You could stop right there and have a big-horsepower Dodge Magnum (or Charger, or 300C, or Grand Cherokee, or anything with the 5.7 or 6.1 Hemi) for about $13,000. But then you’d have to forgo the adjustable KW Variant 2 coil-over suspension kit that ties the car down just that bit tighter than the stock setup and drops the ride height 1.5 inches in front and an inch and a quarter in the rear. You’d save $2795 right there.
You’d also have to run the stock SRT8 wheels, too, and miss out on Hennessey’s 20-inch Venom 6R three-piece wheels and the BFGoodrich KDW2 tires that set the SRT500 apart from the dealer’s car. (The wheels are $4950, the tires $1650, mounted and balanced.) Would that really matter? In our view, not much. The car we drove recorded a slightly lower lateral-acceleration number than did the stock Magnum SRT8 we tested last fall (0.85 g versus 0.87) and took slightly longer to stop from 70 mph, too (174 feet versus 170).
Given the dusty conditions, we’d say the Hennessey car would likely improve slightly on both of those numbers in a stickier environment. But the original SRT8 is not short of dynamic potential as it comes. John Hennessey chose not to replace the stock vehicle’s Brembo brakes, and that’s a measure of how well the SRT8’s chassis was sorted for the stock 425-hp drivetrain.
Still, if you’re going to drop a wad of cash on your new baby to endow it with more than 500 horsepower, why stop there? If the $37,995 SRT8’s 425 horsepower isn’t enough for you, then the stock suspension and 20-inch wheels aren’t likely to be, either. Besides, other than producing some rubbing noise in hard right turns, the upgraded suspension and lower ride height didn’t seem to hurt the overall ride character too much. A short drive on mainly smooth surfaces suggested the SRT500 would retain a fair degree of everyday civility when on domestic duty.
The accurate and deliberately weighted steering felt as good as ever, and body motions were well snubbed. As usual with the SRT versions, the big wagon felt as wieldy and responsive as a much smaller car might. It would take some time to gauge just how much throttle one could exploit at corner exits, but until then it might be wise to have the ESP act as co-pilot.
As we expected, Dodge’s five-speed automatic has adapted to the pumped-up engine as if nothing had changed. Shifts were fast and positive, and kickdown response summoned big gobs of torque in lower gears with the same seamless action you’d anticipate from the stock vehicle. As long as the new power doesn’t outstrip the transmission’s torque limit, that’s how it should be.

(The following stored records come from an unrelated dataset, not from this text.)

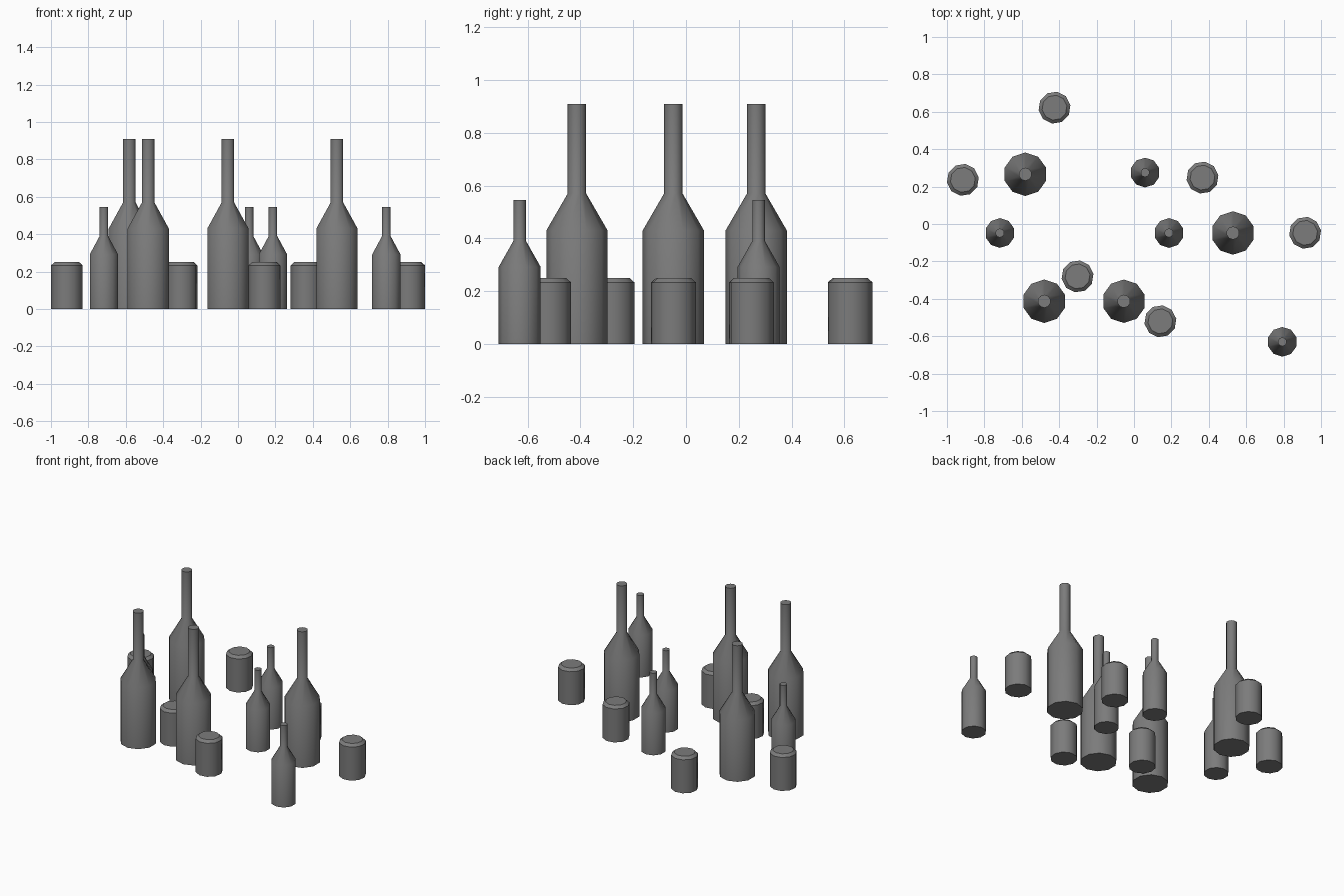
import bpy, bmesh
from math import sin, cos, pi, radians

if "Cube" in bpy.data.objects:
    bpy.data.objects.remove(bpy.data.objects["Cube"])

SIDES = 10

# Dark grey glass
dark = bpy.data.materials.new("dark_grey")
dark.diffuse_color = (0.2, 0.2, 0.2, 1)
dark.use_nodes = True
dark.node_tree.nodes["Principled BSDF"].inputs["Base Color"].default_value = dark.diffuse_color


def turned(name, profile, x, y, start):
    """Closed ten-sided lathe form from (radius, height) pairs."""
    bm = bmesh.new()
    rings = [[bm.verts.new((r * cos(start + 2 * pi * i / SIDES),
                            r * sin(start + 2 * pi * i / SIDES), z))
              for i in range(SIDES)] for r, z in profile]
    for low, high in zip(rings, rings[1:]):
        for i in range(SIDES):
            j = (i + 1) % SIDES
            bm.faces.new((low[i], low[j], high[j], high[i]))
    bm.faces.new(rings[0][::-1])
    bm.faces.new(rings[-1])
    mesh = bpy.data.meshes.new(name)
    bm.to_mesh(mesh)
    bm.free()
    mesh.materials.append(dark)
    obj = bpy.data.objects.new(name, mesh)
    obj.location = (x, y, 0)
    bpy.context.collection.objects.link(obj)
    # Round shading around the sides, crisp rims
    bpy.ops.object.select_all(action='DESELECT')
    obj.select_set(True)
    bpy.context.view_layer.objects.active = obj
    bpy.ops.object.shade_smooth_by_angle(angle=radians(40))


# Body, sloping shoulder and neck of each bottle size; chamfered can
large = [(0.116, 0), (0.116, 0.43), (0.035, 0.57), (0.035, 0.91)]
small = [(0.0795, 0), (0.0795, 0.292), (0.024, 0.39), (0.024, 0.545)]
can = [(0.086, 0), (0.086, 0.233), (0.067, 0.25)]

groups = [
    ("large_bottle", large, 90,
     [(-0.581, 0.266), (0.529, -0.048), (-0.48, -0.413), (-0.054, -0.413)]),
    ("small_bottle", small, 90,
     [(-0.717, -0.048), (0.187, -0.048), (0.059, 0.275), (0.793, -0.63)]),
    ("can", can, 9,
     [(-0.915, 0.236), (-0.425, 0.622), (0.366, 0.248),
      (0.915, -0.047), (-0.302, -0.28), (0.141, -0.52)]),
]

for name, profile, start, spots in groups:
    for n, (x, y) in enumerate(spots, 1):
        turned(f"{name}_{n}", profile, x, y, radians(start))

What’s particularly appealing about Hennessey’s SRT500 conversion is that it’s simply an amplification of what was great about the 6.1 Hemi in the first place. Nothing feels and sounds quite like a brawny, naturally aspirated V-8 breathing through nice wide pipes. And we can’t think of a better covert hot rod than a Magnum, with its chopped greenhouse and pugnacious front end.
Then there’s that sound. Hear it once, and you’ll reach for your checkbook.
Vehicle type: front-engine, rear-wheel-drive, 5-passenger, 5-door wagon
Price as tested: $60,290 (base price*: $60,290)
Engine type: pushrod 16-valve V-8, iron block and aluminum heads, port fuel injection
Displacement: 370 cu in, 6059cc
Power (mfr’s claim): 520 bhp @ 6000 rpm
Torque (mfr’s claim): 520 lb-ft @ 4800 rpm
Transmission: 5-speed automatic with manumatic shifting
Wheelbase: 120.0 in
Length/width/height: 197.7/74.1/56.8 in
Curb weight: 4405 lb
Zero to 60 mph: 4.6 sec
Zero to 100 mph: 10.3 sec
Zero to 130 mph: 17.4 sec
Street start, 5–60 mph: 4.9 sec
Standing ¼-mile: 12.9 sec @ 114 mph
Top speed (governor limited): 155 mph
Braking, 70–0 mph: 174 ft
Roadholding, 300-ft-dia skidpad: 0.85 g
EPA fuel economy, city driving: 14 mpg
*Base price includes all performance-enhancing options.